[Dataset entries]
____________

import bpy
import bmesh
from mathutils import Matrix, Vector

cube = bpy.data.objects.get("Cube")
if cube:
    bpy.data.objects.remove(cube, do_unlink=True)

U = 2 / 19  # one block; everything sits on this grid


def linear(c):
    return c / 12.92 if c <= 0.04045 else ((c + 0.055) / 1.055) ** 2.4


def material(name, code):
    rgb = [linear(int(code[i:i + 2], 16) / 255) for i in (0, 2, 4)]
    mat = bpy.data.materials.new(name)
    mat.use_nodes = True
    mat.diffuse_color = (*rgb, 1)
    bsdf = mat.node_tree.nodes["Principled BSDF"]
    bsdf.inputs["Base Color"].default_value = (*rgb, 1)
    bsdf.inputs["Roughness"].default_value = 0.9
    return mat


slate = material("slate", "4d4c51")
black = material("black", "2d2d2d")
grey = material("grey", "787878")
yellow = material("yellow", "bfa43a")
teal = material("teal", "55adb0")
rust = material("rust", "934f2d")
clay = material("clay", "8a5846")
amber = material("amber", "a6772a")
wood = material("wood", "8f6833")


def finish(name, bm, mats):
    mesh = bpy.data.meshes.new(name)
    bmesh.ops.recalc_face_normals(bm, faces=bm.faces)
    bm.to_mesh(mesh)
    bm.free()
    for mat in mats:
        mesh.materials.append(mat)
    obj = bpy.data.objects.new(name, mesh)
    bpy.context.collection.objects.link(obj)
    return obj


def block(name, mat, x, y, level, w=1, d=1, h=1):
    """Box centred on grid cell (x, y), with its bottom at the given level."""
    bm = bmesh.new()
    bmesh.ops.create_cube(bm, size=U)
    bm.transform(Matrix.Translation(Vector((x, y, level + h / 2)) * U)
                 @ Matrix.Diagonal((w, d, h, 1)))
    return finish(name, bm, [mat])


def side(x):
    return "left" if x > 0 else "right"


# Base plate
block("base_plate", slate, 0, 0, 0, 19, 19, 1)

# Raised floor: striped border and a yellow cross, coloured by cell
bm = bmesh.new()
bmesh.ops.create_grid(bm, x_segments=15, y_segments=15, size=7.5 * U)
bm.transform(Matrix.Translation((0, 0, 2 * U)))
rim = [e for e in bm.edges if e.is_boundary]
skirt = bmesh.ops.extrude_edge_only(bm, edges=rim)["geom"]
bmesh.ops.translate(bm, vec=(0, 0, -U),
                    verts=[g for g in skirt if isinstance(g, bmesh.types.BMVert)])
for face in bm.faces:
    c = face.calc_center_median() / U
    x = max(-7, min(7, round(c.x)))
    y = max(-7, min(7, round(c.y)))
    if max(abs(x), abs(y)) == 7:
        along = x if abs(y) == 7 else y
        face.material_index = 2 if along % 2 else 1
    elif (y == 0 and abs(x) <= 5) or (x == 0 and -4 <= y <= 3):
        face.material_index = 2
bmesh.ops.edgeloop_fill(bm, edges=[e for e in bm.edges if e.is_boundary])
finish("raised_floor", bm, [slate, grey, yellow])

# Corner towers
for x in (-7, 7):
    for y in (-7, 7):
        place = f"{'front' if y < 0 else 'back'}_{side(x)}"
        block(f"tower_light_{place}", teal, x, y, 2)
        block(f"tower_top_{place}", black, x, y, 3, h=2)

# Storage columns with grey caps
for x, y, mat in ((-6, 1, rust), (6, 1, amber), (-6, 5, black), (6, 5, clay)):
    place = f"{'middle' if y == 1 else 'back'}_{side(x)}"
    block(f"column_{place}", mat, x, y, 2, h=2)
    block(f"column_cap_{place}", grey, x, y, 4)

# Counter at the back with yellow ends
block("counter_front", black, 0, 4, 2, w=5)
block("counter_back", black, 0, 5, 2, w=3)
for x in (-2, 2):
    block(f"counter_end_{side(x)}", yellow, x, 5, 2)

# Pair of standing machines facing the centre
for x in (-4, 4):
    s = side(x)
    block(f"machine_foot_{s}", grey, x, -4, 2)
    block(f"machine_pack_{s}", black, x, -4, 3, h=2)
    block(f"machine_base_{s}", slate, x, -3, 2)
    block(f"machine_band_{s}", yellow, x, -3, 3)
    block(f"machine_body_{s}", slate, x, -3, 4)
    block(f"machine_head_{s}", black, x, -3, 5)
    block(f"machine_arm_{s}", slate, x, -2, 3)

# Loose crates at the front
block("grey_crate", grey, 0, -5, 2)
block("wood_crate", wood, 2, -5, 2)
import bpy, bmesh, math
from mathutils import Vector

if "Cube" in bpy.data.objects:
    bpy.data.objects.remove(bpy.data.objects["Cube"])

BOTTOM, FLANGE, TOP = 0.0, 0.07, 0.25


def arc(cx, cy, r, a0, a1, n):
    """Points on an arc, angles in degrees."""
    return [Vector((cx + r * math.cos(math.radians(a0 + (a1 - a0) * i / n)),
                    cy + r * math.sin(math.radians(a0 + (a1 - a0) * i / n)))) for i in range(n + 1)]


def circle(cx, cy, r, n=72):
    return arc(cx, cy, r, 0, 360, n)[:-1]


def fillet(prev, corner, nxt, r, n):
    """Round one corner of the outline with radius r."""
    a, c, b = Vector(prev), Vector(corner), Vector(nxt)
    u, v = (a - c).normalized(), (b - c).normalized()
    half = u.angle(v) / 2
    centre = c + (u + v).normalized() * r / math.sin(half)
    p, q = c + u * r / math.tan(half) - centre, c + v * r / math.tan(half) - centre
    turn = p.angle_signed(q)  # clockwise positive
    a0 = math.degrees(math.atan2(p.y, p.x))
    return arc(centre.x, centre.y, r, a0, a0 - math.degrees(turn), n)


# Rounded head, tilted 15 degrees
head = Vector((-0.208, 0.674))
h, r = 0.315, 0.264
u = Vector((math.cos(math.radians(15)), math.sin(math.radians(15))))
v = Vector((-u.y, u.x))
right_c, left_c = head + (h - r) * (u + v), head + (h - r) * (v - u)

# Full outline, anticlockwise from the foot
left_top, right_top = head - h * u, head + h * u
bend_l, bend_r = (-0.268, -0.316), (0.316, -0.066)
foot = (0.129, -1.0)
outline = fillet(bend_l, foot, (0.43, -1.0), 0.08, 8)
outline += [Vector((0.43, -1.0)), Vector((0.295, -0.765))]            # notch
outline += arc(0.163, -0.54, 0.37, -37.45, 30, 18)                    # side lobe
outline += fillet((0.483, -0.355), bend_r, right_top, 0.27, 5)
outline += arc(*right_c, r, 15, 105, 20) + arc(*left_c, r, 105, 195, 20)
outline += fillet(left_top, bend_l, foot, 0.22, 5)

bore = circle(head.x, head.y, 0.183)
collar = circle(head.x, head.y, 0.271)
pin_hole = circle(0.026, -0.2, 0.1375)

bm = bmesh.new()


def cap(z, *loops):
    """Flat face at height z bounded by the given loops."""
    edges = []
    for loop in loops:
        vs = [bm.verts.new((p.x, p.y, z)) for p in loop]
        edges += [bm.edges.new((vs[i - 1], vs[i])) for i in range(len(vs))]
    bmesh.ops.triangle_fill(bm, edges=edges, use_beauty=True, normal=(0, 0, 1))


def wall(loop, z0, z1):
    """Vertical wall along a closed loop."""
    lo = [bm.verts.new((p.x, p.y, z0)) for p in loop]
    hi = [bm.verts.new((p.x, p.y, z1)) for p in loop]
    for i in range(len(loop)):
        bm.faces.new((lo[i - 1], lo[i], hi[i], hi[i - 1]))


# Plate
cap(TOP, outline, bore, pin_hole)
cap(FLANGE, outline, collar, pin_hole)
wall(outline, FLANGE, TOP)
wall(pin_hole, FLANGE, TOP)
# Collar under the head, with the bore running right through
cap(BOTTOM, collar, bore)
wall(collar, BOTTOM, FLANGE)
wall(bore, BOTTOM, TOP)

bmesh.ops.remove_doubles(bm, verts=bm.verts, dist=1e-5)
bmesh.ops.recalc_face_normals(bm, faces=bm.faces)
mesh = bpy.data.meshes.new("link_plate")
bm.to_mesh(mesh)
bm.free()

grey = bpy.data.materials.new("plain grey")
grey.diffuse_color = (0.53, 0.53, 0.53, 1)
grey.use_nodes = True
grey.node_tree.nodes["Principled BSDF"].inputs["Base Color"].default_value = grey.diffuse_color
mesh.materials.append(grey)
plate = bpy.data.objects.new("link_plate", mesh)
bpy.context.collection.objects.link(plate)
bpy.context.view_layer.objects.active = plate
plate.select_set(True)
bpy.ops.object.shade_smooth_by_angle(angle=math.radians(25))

____________

### Task description
From the data, pick out every line that includes "Matrix".

### Answer to the problem
from mathutils import Matrix, Vector
    bm.transform(Matrix.Translation(Vector((x, y, level + h / 2)) * U)
                 @ Matrix.Diagonal((w, d, h, 1)))
bm.transform(Matrix.Translation((0, 0, 2 * U)))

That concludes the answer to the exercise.